What the exercise asks. Your answer should be every line with the word "objects", copied from the data below.

· · · · · · ·

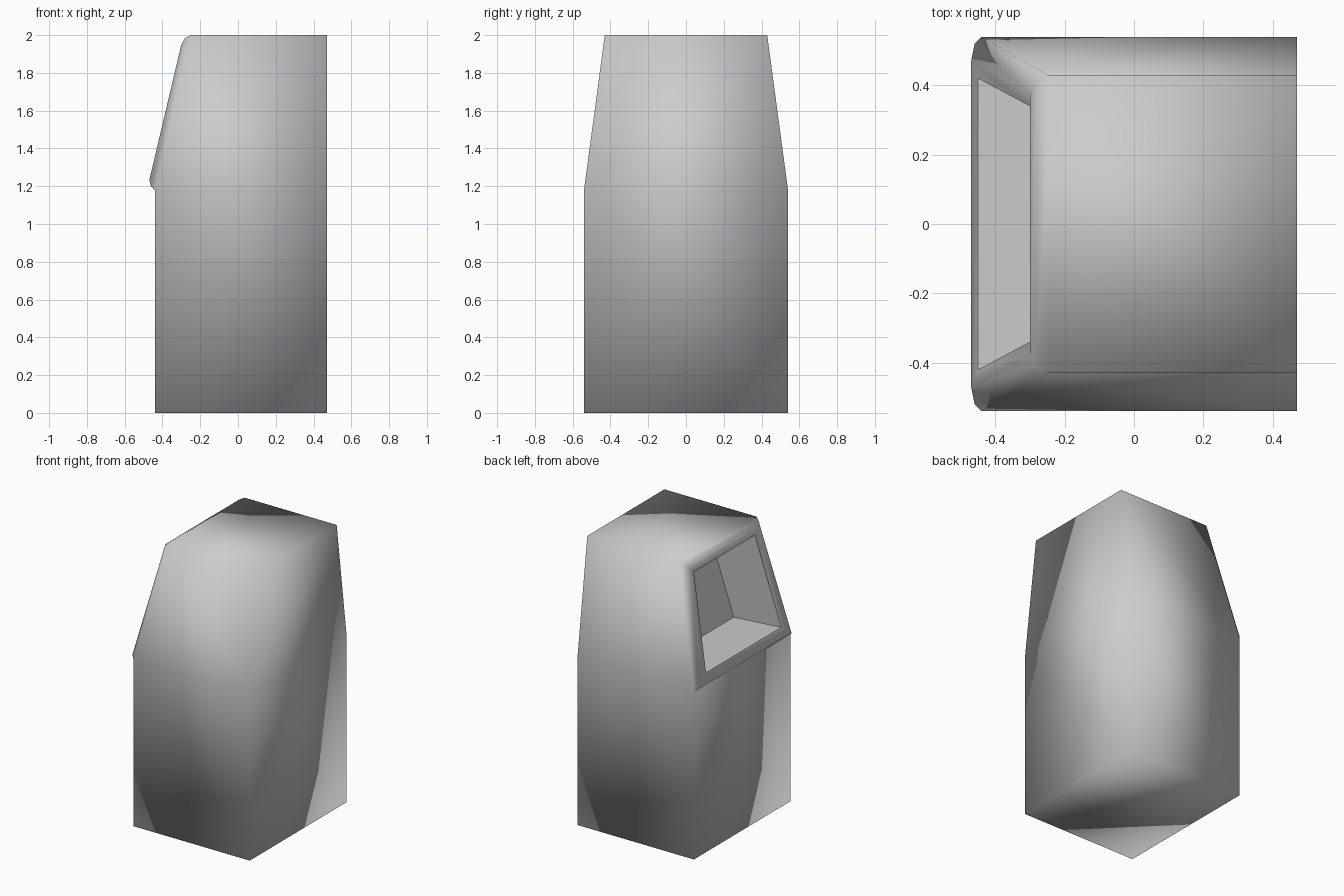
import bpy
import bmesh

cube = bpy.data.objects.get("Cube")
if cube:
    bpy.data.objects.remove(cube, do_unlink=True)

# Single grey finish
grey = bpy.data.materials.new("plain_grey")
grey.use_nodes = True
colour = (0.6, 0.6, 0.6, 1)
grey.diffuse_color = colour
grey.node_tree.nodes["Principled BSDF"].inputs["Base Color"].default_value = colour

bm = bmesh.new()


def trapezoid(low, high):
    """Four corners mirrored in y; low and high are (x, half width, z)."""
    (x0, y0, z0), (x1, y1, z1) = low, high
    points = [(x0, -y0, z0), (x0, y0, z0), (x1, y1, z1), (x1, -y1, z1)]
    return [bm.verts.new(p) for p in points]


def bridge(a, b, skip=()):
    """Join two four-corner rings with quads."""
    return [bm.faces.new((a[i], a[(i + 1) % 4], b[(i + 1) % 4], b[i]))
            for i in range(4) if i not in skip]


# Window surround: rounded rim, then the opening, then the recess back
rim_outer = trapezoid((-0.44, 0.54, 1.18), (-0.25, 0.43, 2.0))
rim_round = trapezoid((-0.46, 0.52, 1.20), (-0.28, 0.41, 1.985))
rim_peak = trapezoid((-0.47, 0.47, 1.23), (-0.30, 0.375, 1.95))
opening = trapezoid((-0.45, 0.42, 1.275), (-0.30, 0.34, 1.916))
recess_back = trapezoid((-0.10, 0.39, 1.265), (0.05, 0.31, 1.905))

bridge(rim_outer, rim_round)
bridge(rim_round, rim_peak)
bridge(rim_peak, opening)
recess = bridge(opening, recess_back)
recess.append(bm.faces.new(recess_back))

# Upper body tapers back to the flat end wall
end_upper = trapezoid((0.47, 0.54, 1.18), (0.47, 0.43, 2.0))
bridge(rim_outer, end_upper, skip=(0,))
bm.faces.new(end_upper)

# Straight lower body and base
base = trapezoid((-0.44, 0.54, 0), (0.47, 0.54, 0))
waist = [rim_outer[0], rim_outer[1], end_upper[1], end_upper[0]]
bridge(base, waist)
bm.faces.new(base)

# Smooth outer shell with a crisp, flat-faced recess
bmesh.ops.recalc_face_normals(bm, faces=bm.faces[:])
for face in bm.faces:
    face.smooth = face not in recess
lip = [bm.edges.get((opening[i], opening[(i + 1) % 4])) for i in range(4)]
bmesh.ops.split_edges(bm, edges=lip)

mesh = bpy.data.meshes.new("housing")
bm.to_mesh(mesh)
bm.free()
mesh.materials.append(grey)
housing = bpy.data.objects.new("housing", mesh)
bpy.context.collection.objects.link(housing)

· · · · · · ·

Task answer.
cube = bpy.data.objects.get("Cube")
    bpy.data.objects.remove(cube, do_unlink=True)
housing = bpy.data.objects.new("housing", mesh)
bpy.context.collection.objects.link(housing)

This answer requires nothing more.